*** Opening of Entries shown ***
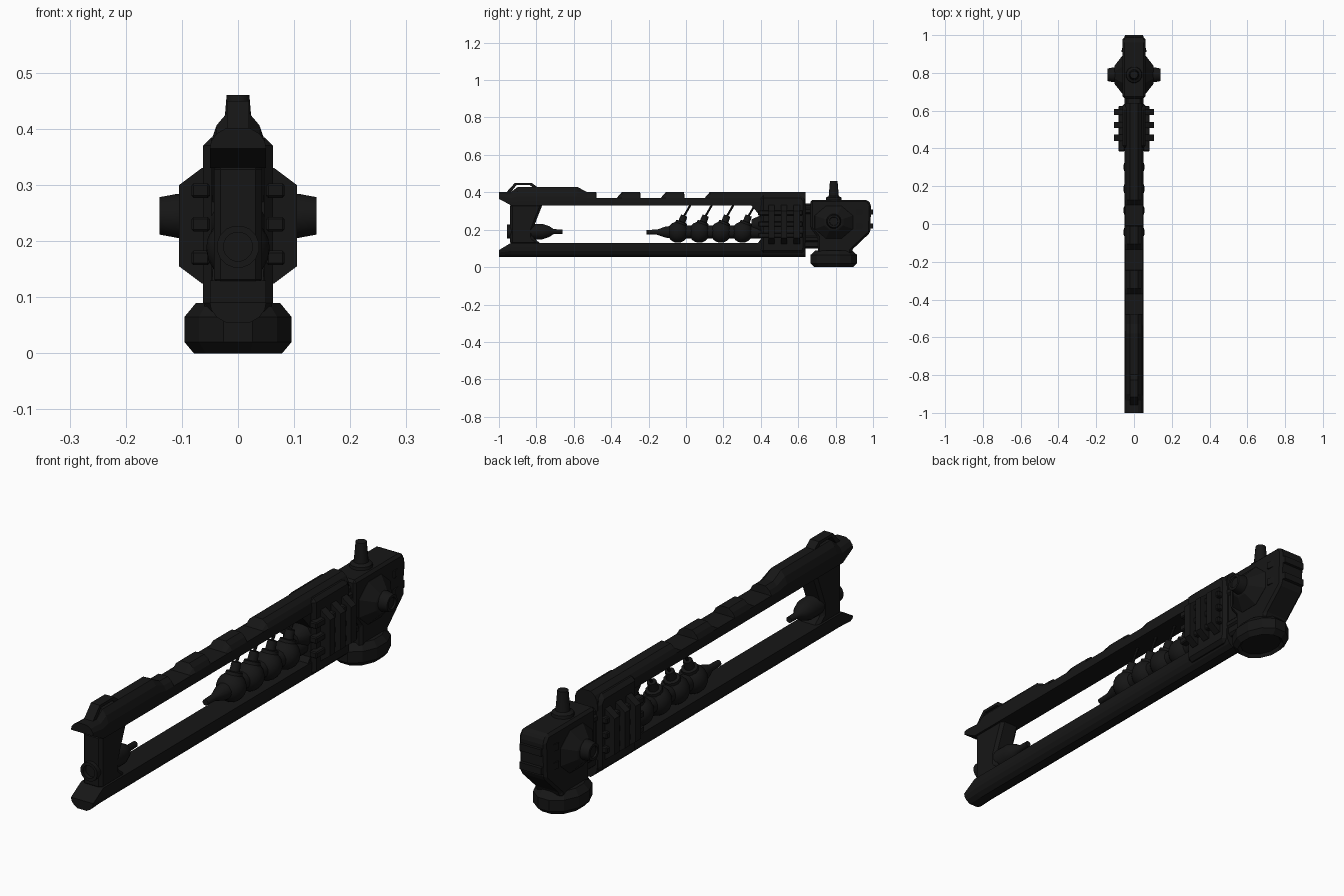
import bpy, bmesh, math
from mathutils import Vector

black = bpy.data.materials.new("black_metal")
black.diffuse_color = (0.008, 0.008, 0.008, 1)


def finish(name, bm, bevel=0, smooth=0):
    bmesh.ops.recalc_face_normals(bm, faces=bm.faces)
    me = bpy.data.meshes.new(name)
    bm.to_mesh(me)
    bm.free()
    me.materials.append(black)
    ob = bpy.data.objects.new(name, me)
    bpy.context.collection.objects.link(ob)
    if bevel:
        m = ob.modifiers.new("bevel", 'BEVEL')
        m.width = bevel
        m.segments = 1
        m.limit_method = 'ANGLE'
    if smooth:
        bpy.ops.object.select_all(action='DESELECT')
        bpy.context.view_layer.objects.active = ob
        ob.select_set(True)
        bpy.ops.object.shade_smooth_by_angle(angle=math.radians(smooth))
    return ob


def loft(name, rings, **kw):
    bm = bmesh.new()
    vs = [[bm.verts.new(p) for p in r] for r in rings]
    n = len(vs[0])
    for a, b in zip(vs, vs[1:]):
        for i in range(n):
            j = (i + 1) % n
            bm.faces.new((a[i], a[j], b[j], b[i]))
    bm.faces.new(vs[0])
    bm.faces.new(vs[-1])
    return finish(name, bm, **kw)


def prism(name, pts, x0, x1, **kw):
    """Side profile (y, z) extruded across x."""
    return loft(name, [[(x, y, z) for y, z in pts] for x in (x0, x1)], **kw)


def box(name, x, y, z, **kw):
    return prism(name, [(y[0], z[0]), (y[1], z[0]), (y[1], z[1]), (y[0], z[1])], *x, **kw)


def lathe(name, prof, origin, axis, seg=16, scale=(1, 1), smooth=35):
    """Profile (distance, radius) spun round an axis."""
    d = Vector(axis).normalized()
    u = Vector((1, 0, 0)) if abs(d.x) < 0.9 else Vector((0, 1, 0))
    v = d.cross(u)
    rings = []
    for t, r in prof:
        ring = []
        for k in range(seg):
            a = 2 * math.pi * (k + 0.5) / seg
            ring.append(Vector(origin) + d * t + u * (r * scale[0] * math.cos(a))
                        + v * (r * scale[1] * math.sin(a)))
        rings.append(ring)
    return loft(name, rings, smooth=smooth)


def rail(name, stations, flip=False):
    """Domed rail; each station is (y, flat side z, crown z)."""
    half = [(0.05, 0.0), (0.048, 0.35), (0.038, 0.72), (0.02, 1.0)]
    rings = []
    for y, flat, crown in stations:
        s = max(0.352, flat)
        top = max(crown, 0.402)
        pts = [(0.05, flat)] + [(x, min(s + (top - s) * k, crown)) for x, k in half]
        pts += [(-x, z) for x, z in reversed(pts)]
        rings.append([(x, y, 0.456 - z if flip else z) for x, z in pts])
    return loft(name, rings)


# Upper rail with notches, and lower rail
st = [(-1, 0.365, 0.402), (-0.935, 0.33, 0.402), (-0.90, 0.33, 0.428), (-0.58, 0.33, 0.428),
      (-0.53, 0.33, 0.402), (-0.48, 0.33, 0.402), (-0.478, 0.33, 0.37)]
for y in (-0.37, -0.135, 0.1):
    end = 0.64 if y > 0 else y + 0.125
    st += [(y, 0.33, 0.37), (y + 0.028, 0.33, 0.402), (end, 0.33, 0.402)]
    if y < 0:
        st.append((end + 0.002, 0.33, 0.37))
rail("upper_rail", st)
rail("lower_rail", [(-1, 0.365, 0.402), (-0.935, 0.326, 0.402), (0.64, 0.326, 0.402)], True)

# Front sight loop
prism("front_sight", [(-0.965, 0.395), (-0.915, 0.45), (-0.825, 0.45), (-0.785, 0.42),
                      (-0.80, 0.415), (-0.835, 0.438), (-0.907, 0.438), (-0.94, 0.395)],
      -0.02, 0.02)

# Front post joining the rails
prism("front_post", [(-0.94, 0.34), (-0.765, 0.34), (-0.82, 0.20), (-0.82, 0.16),
                     (-0.77, 0.12), (-0.94, 0.12)], -0.043, 0.043, bevel=0.012)

# Muzzle through the front post
lathe("muzzle", [(0.03, 0.026), (0, 0.026), (0, 0.038), (0.04, 0.038), (0.045, 0.042),
                 (0.19, 0.042), (0.225, 0.03), (0.25, 0.013), (0.297, 0.012)],
      (0, -0.957, 0.19), (0, 1, 0))

# Inner barrel behind the bulbs
lathe("inner_barrel", [(0, 0.012), (0.055, 0.014), (0.10, 0.03), (0.14, 0.035), (0.62, 0.035)],
      (0, -0.21, 0.187), (0, 1, 0))

# Bulbs with tilted necks and wires
for y in (-0.043, 0.072, 0.187, 0.302):
    ball = [(-0.057 * math.cos(math.pi * k / 10), max(0.057 * math.sin(math.pi * k / 10), 0.001))
            for k in range(11)]
    lathe("bulb", ball, (0, y, 0.187), (0, 0.35, 0.93), 20, smooth=60)
    lathe("bulb_neck", [(0.03, 0.035), (0.058, 0.032), (0.06, 0.02), (0.095, 0.018)],
          (0, y, 0.187), (0, 0.35, 0.93), 12)
    lathe("bulb_wire", [(0, 0.006), (0.09, 0.006)], (0, y + 0.028, 0.265), (0, 0.5, 0.87), 8)

# Receiver core
prism("receiver", [(0.34, 0.34), (0.40, 0.27), (0.40, 0.15), (0.37, 0.11), (0.63, 0.11),
                   (0.63, 0.34)], -0.045, 0.045)
prism("receiver_casing", [(0.40, 0.385), (0.40, 0.075), (0.63, 0.075), (0.64, 0.10),
                          (0.64, 0.36), (0.62, 0.385)], -0.062, 0.062, bevel=0.015)
lathe("receiver_cone", [(0, 0.025), (0.05, 0.05), (0.08, 0.05)], (0, 0.35, 0.23), (0, 1, 0), 12)

# Cooling fins and side bars
fin = [(0.045, 0.335), (0.065, 0.33), (0.105, 0.30), (0.105, 0.155), (0.065, 0.125), (0.045, 0.12)]
for s in (1, -1):
    for y in (0.44, 0.508, 0.576):
        loft("cooling_fin", [[(s * x, yy, z) for x, z in fin] for yy in (y, y + 0.033)])
    for z in (0.17, 0.23, 0.29):
        x = sorted((s * 0.05, s * 0.083))
        box("side_bar", x, (0.385, 0.625), (z - 0.013, z + 0.013), bevel=0.004)

# Neck between receiver and rear housing
box("neck", (-0.042, 0.042), (0.62, 0.72), (0.10, 0.34), bevel=0.01)
for z in (0.15, 0.30):
    lathe("neck_pipe", [(0, 0.03), (0.10, 0.03)], (0, 0.62, z), (0, 1, 0), 12, (1.7, 1))

# Rear housing
prism("rear_housing", [(0.665, 0.36), (0.97, 0.36), (0.99, 0.335), (0.985, 0.185), (0.885, 0.09),
                       (0.885, 0.07), (0.705, 0.07), (0.705, 0.16), (0.665, 0.21)],
      -0.06, 0.06, bevel=0.012)
for z in (0.22, 0.295):
    fp = [(-0.067, 0.91), (0.067, 0.91), (0.048, 1.0), (-0.048, 1.0)]
    loft("rear_fin", [[(x, y, zz) for x, y in fp] for zz in (z - 0.014, z + 0.014)])

# Side bosses with flared bases
for s in (1, -1):
    lathe("boss_base", [(0, 0.112), (0.013, 0.11), (0.053, 0.055), (0.056, 0.048)],
          (s * 0.048, 0.79, 0.24), (s, 0, 0), 8, (1, 0.85), smooth=0)
    lathe("side_boss", [(0, 0.042), (0.06, 0.04), (0.092, 0.034), (0.092, 0.024), (0.085, 0.022)],
          (s * 0.048, 0.79, 0.245), (s, 0, 0), 16)

# Top knob
lathe("top_knob", [(0, 0.045), (0.02, 0.042), (0.028, 0.028), (0.05, 0.026), (0.108, 0.021)],
      (0, 0.79, 0.352), (0, 0, 1), 12)

# Rounded base cap with a recessed underside
lathe("base_cap", [(0.012, 0.078), (0.012, 0.09), (0, 0.103), (0.02, 0.125), (0.065, 0.125),
                   (0.09, 0.098)], (0, 0.79, 0), (0, 0, 1), 12, (0.79, 1.03), smooth=0)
*** Close of Entries shown ***
What you have to do:
Looking at the records above, work out how many lines include the word "rings", then give that number by itself.

Result:
8